Write out, word for word, every line in the data below from the one containing "obj.data.materials.append(grey)" to the one containing "side * 0.388, side * HALF_W)", both of them included.

Pictures paired with source code:
━━━━

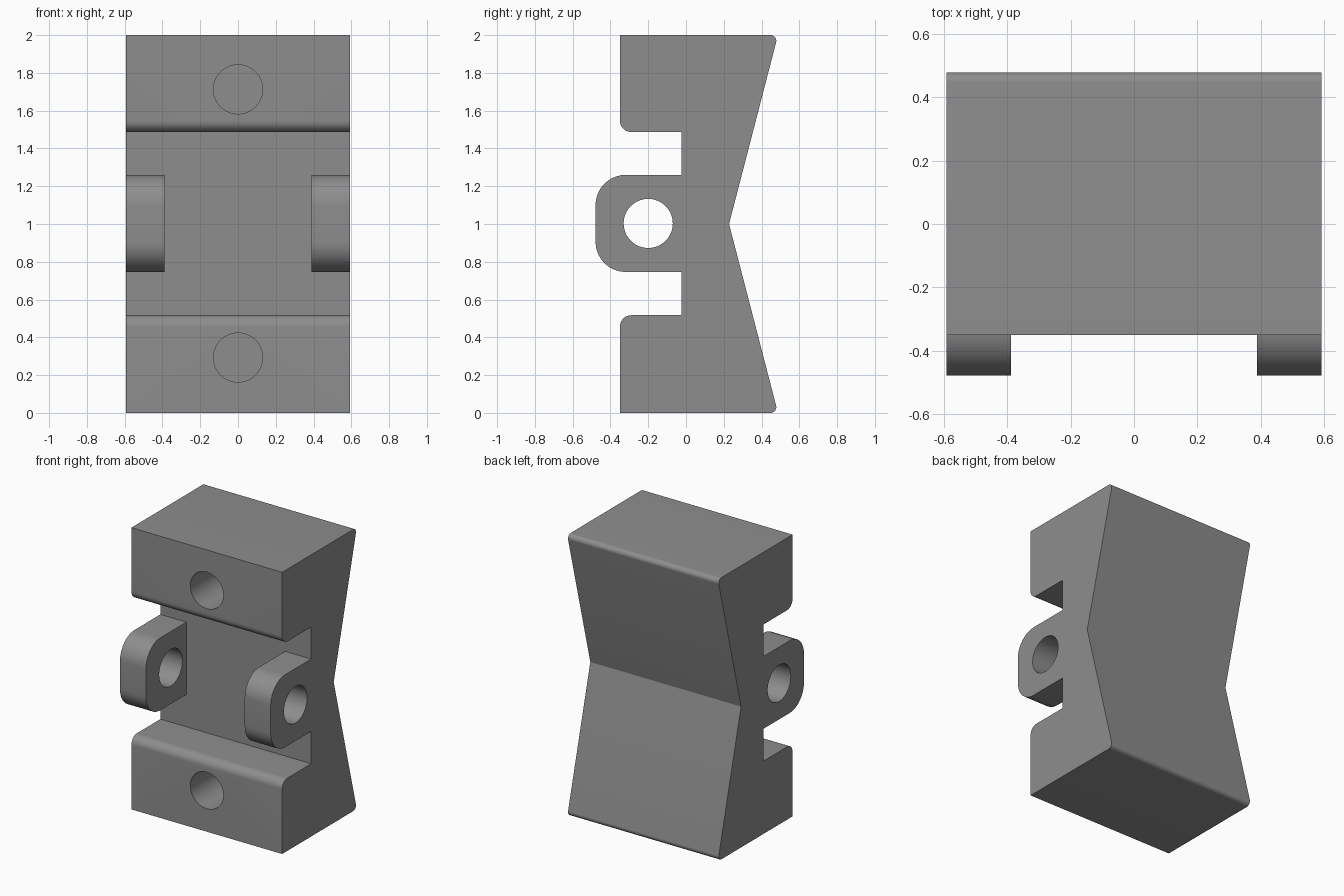
import bpy, bmesh, math
from mathutils import Vector

if "Cube" in bpy.data.objects:
    bpy.data.objects.remove(bpy.data.objects["Cube"])

HALF_W = 0.592
MID_Z = 1.003

grey = bpy.data.materials.new("mid grey")
grey.diffuse_color = (0.27, 0.27, 0.27, 1)
grey.use_nodes = True
grey.node_tree.nodes["Principled BSDF"].inputs["Base Color"].default_value = grey.diffuse_color


def rounded(corners, steps=10):
    """Turn (y, z, radius) corners into an outline with filleted corners."""
    out = []
    for i, (y, z, r) in enumerate(corners):
        p = Vector((y, z))
        if r == 0:
            out.append(p)
            continue
        a = (Vector(corners[i - 1][:2]) - p).normalized()
        b = (Vector(corners[(i + 1) % len(corners)][:2]) - p).normalized()
        half = a.angle(b) / 2
        centre = p + (a + b).normalized() * r / math.sin(half)
        start = p + a * r / math.tan(half) - centre
        end = p + b * r / math.tan(half) - centre
        sweep = start.angle(end)
        for k in range(steps + 1):
            t = k / steps
            out.append(centre + (start * math.sin((1 - t) * sweep)
                                 + end * math.sin(t * sweep)) / math.sin(sweep))
    return out


def extrude_x(name, outline, x0, x1):
    bm = bmesh.new()
    face = bm.faces.new([bm.verts.new((x0, p.x, p.y)) for p in outline])
    ext = bmesh.ops.extrude_face_region(bm, geom=[face])["geom"]
    bmesh.ops.translate(bm, vec=(x1 - x0, 0, 0),
                        verts=[g for g in ext if isinstance(g, bmesh.types.BMVert)])
    bmesh.ops.recalc_face_normals(bm, faces=bm.faces)
    mesh = bpy.data.meshes.new(name)
    bm.to_mesh(mesh)
    bm.free()
    mesh.materials.append(grey)
    obj = bpy.data.objects.new(name, mesh)
    bpy.context.collection.objects.link(obj)
    return obj


def cylinder(name, loc, depth, rot):
    bpy.ops.mesh.primitive_cylinder_add(vertices=64, radius=0.13, depth=depth,
                                        location=loc, rotation=rot)
    obj = bpy.context.object
    obj.name = name
    obj.data.materials.append(grey)
    return obj


def combine(target, tool, operation):
    mod = target.modifiers.new("combine", 'BOOLEAN')
    mod.operation, mod.object, mod.solver = operation, tool, 'EXACT'
    bpy.context.view_layer.objects.active = target
    bpy.ops.object.modifier_apply(modifier=mod.name)
    bpy.data.objects.remove(tool, do_unlink=True)


# Block with a waisted back and a wide slot across the front
block = extrude_x("slotted_block", rounded([
    (-0.35, 0, 0), (0.487, 0, 0.03), (0.228, 1.0, 0), (0.487, 2, 0.03),
    (-0.35, 2, 0), (-0.35, 1.487, 0.06), (-0.025, 1.487, 0),
    (-0.025, 0.517, 0), (-0.35, 0.517, 0.06)]), -HALF_W, HALF_W)

# Pair of rounded hinge lugs, each with a pin hole
for side in (-1, 1):
    lug = extrude_x("hinge_lug", rounded([
        (0.04, 0.746, 0), (0.04, 1.26, 0),
        (-0.479, 1.26, 0.16), (-0.479, 0.746, 0.16)]),
        side * 0.388, side * HALF_W)
    pin = cylinder("pin_hole", (side * 0.49, -0.2, MID_Z), 0.5, (0, math.pi / 2, 0))
    combine(lug, pin, 'DIFFERENCE')
    combine(block, lug, 'UNION')

# Blind bolt holes in the front pads
for z in (0.293, 1.713):
    bolt = cylinder("bolt_hole", (0, -0.2, z), 0.8, (math.pi / 2, 0, 0))
    combine(block, bolt, 'DIFFERENCE')

# Smooth the fillets and bores, keep hard edges
bpy.ops.object.select_all(action='DESELECT')
block.select_set(True)
bpy.context.view_layer.objects.active = block
bpy.ops.object.shade_smooth_by_angle(angle=math.radians(25))
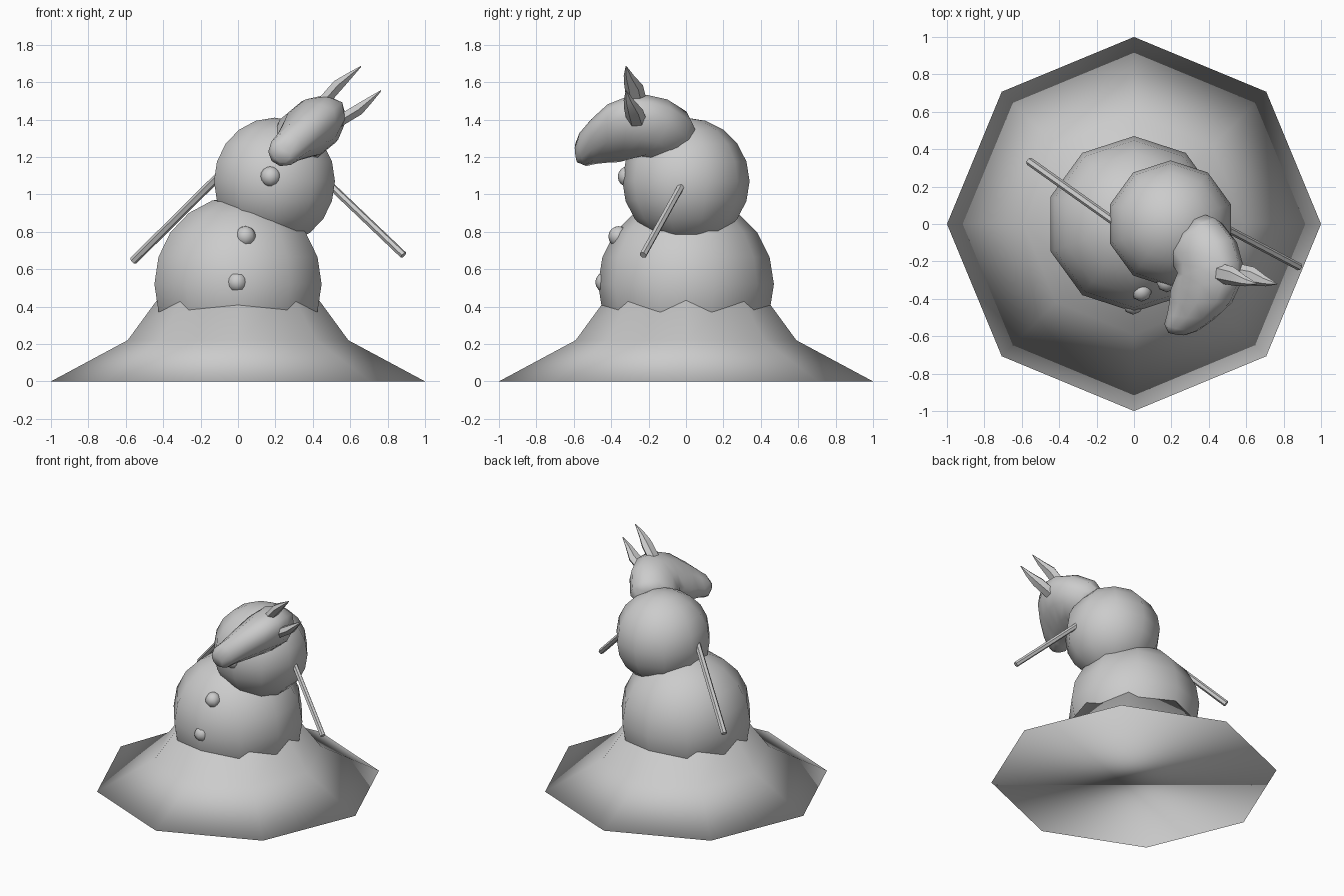
import bpy, bmesh, math
from mathutils import Vector

if "Cube" in bpy.data.objects:
    bpy.data.objects.remove(bpy.data.objects["Cube"])


def finish(name, bm, angle=None):
    bmesh.ops.recalc_face_normals(bm, faces=bm.faces)
    me = bpy.data.meshes.new(name)
    bm.to_mesh(me)
    bm.free()
    ob = bpy.data.objects.new(name, me)
    bpy.context.collection.objects.link(ob)
    bpy.context.view_layer.objects.active = ob
    for o in bpy.context.selected_objects:
        o.select_set(False)
    ob.select_set(True)
    if angle is None:
        bpy.ops.object.shade_smooth()
    else:
        bpy.ops.object.shade_smooth_by_angle(angle=math.radians(angle))
    return ob


def loft(name, rings, n, angle=None):
    """Skin elliptical rings given as (centre, axis a, axis b), capped at both ends."""
    bm = bmesh.new()
    loops = []
    for c, a, b in rings:
        loops.append([bm.verts.new(Vector(c) + Vector(a) * math.cos(2 * math.pi * i / n)
                                   + Vector(b) * math.sin(2 * math.pi * i / n)) for i in range(n)])
    for p, q in zip(loops, loops[1:]):
        for i in range(n):
            j = (i + 1) % n
            bm.faces.new((p[i], p[j], q[j], q[i]))
    bm.faces.new(loops[0])
    bm.faces.new(loops[-1])
    return finish(name, bm, angle)


def ball(name, c, r, seg, rings):
    bm = bmesh.new()
    bmesh.ops.create_uvsphere(bm, u_segments=seg, v_segments=rings, radius=r)
    bmesh.ops.translate(bm, verts=bm.verts, vec=c)
    return finish(name, bm)


# Octagonal snow mound
loft("snow_mound", [((0, 0, z), (r, 0, 0), (0, r, 0))
                    for r, z in [(1.0, 0), (0.59, 0.22), (0.40, 0.48)]], 8)

# Body balls
ball("lower_ball", (0, 0, 0.52), 0.47, 10, 10)
ball("upper_ball", (0.195, 0, 1.07), 0.34, 10, 10)

# Buttons
for i, c in enumerate([(0.175, -0.31, 1.095), (0.04, -0.36, 0.775), (-0.005, -0.43, 0.53)]):
    ball(f"button_{i + 1}", c, 0.055, 8, 8)


# Stick arms
def stick(name, p, q, r):
    p, q = Vector(p), Vector(q)
    d = (q - p).normalized()
    a = d.cross(Vector((0, 0, 1))).normalized()
    b = d.cross(a)
    loft(name, [(p, a * r, b * r), (q, a * r, b * r)], 6, 30)


stick("arm_left", (-0.06, -0.02, 1.14), (-0.56, 0.335, 0.645), 0.022)
stick("arm_right", (0.45, 0.0, 1.09), (0.885, -0.23, 0.675), 0.02)

# Tilted horse head: local frame of u (head up), l (sideways) and y
U, L = Vector((0.77, 0, 0.64)), Vector((0.64, 0, -0.77))
MID = -0.79


def head_pt(y, u, l=0.0):
    return U * u + L * (MID + l) + Vector((0, y, 0))


# top y, top u, bottom y, bottom u, half width - neck to muzzle
sections = [(0.05, 1.15, -0.22, 0.92, 0.11), (0.03, 1.22, -0.25, 0.98, 0.15),
            (-0.08, 1.33, -0.28, 1.00, 0.15), (-0.20, 1.38, -0.31, 0.97, 0.145),
            (-0.31, 1.38, -0.36, 0.93, 0.13), (-0.42, 1.32, -0.42, 0.92, 0.115),
            (-0.51, 1.20, -0.48, 0.905, 0.095), (-0.575, 1.08, -0.53, 0.89, 0.085),
            (-0.595, 1.00, -0.575, 0.91, 0.055)]
rings = []
for ty, tu, by, bu, w in sections:
    t, b = head_pt(ty, tu), head_pt(by, bu)
    rings.append(((t + b) / 2, (t - b) / 2, L * w))
loft("horse_head", rings, 10, 60)

# Pointed ears
for side, s in (("left", -1), ("right", 1)):
    ear = [(-0.26, 1.29, 0.065, 0.055, 0.035), (-0.28, 1.42, 0.085, 0.05, 0.035),
           (-0.305, 1.50, 0.085, 0.028, 0.02), (-0.32, 1.58, 0.084, 0.003, 0.003)]
    loft(f"ear_{side}", [(head_pt(y, u, s * l), (0, a, 0), L * w) for y, u, l, a, w in ear], 6, 40)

━━━━

* **Task solution**
    obj.data.materials.append(grey)
    return obj


def combine(target, tool, operation):
    mod = target.modifiers.new("combine", 'BOOLEAN')
    mod.operation, mod.object, mod.solver = operation, tool, 'EXACT'
    bpy.context.view_layer.objects.active = target
    bpy.ops.object.modifier_apply(modifier=mod.name)
    bpy.data.objects.remove(tool, do_unlink=True)


# Block with a waisted back and a wide slot across the front
block = extrude_x("slotted_block", rounded([
    (-0.35, 0, 0), (0.487, 0, 0.03), (0.228, 1.0, 0), (0.487, 2, 0.03),
    (-0.35, 2, 0), (-0.35, 1.487, 0.06), (-0.025, 1.487, 0),
    (-0.025, 0.517, 0), (-0.35, 0.517, 0.06)]), -HALF_W, HALF_W)

# Pair of rounded hinge lugs, each with a pin hole
for side in (-1, 1):
    lug = extrude_x("hinge_lug", rounded([
        (0.04, 0.746, 0), (0.04, 1.26, 0),
        (-0.479, 1.26, 0.16), (-0.479, 0.746, 0.16)]),
        side * 0.388, side * HALF_W)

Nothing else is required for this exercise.